TASK INSTRUCTIONS: Go over the data and copy out each line with "True" in it.
--- SUPPLIED RECORDS Enclosed Below ---
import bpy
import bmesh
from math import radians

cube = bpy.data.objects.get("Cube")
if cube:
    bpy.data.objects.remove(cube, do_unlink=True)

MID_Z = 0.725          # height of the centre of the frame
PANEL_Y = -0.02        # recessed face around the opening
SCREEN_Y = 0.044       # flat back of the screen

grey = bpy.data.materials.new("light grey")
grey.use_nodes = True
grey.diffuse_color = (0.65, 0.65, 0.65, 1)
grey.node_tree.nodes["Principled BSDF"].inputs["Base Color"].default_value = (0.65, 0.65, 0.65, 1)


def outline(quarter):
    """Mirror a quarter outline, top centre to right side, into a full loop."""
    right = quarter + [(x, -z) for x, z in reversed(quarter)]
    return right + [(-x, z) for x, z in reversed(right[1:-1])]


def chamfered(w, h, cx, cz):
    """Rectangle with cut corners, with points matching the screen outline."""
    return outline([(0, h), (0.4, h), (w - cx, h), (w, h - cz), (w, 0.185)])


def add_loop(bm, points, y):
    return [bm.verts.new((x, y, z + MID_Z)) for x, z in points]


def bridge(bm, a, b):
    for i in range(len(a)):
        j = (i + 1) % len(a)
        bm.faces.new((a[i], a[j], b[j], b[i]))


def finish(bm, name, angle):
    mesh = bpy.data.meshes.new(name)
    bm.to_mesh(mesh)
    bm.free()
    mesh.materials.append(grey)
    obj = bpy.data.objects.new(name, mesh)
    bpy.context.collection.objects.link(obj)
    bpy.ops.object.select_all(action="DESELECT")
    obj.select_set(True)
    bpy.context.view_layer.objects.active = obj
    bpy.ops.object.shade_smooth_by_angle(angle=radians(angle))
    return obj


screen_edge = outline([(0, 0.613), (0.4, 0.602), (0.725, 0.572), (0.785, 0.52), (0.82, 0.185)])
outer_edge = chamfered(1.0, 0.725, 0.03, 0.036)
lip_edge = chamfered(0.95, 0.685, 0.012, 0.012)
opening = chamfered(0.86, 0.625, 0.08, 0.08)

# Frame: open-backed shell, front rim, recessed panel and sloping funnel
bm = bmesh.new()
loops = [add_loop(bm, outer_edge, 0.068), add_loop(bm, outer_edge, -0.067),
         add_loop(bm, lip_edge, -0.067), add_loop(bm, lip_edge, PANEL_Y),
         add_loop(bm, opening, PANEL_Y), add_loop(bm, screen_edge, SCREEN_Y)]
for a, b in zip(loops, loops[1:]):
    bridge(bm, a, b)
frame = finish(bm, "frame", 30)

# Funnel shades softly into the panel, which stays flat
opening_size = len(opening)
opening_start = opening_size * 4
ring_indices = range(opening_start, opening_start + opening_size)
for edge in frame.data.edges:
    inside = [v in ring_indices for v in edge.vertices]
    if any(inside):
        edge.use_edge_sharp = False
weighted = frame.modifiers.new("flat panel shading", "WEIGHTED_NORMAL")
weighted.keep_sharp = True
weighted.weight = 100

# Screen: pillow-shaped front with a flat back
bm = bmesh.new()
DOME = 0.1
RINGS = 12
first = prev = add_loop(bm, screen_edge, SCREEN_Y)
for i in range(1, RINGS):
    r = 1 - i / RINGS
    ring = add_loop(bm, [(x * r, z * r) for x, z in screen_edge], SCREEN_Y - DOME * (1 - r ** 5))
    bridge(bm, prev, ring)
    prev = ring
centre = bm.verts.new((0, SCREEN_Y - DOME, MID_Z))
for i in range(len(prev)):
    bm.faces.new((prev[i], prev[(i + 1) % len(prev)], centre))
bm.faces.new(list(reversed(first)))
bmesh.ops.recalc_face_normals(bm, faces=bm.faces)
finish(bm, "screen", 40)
--- End of Enclosed SUPPLIED RECORDS ---
RESULT FOR THIS EXERCISE:
    bpy.data.objects.remove(cube, do_unlink=True)
grey.use_nodes = True
    obj.select_set(True)
weighted.keep_sharp = True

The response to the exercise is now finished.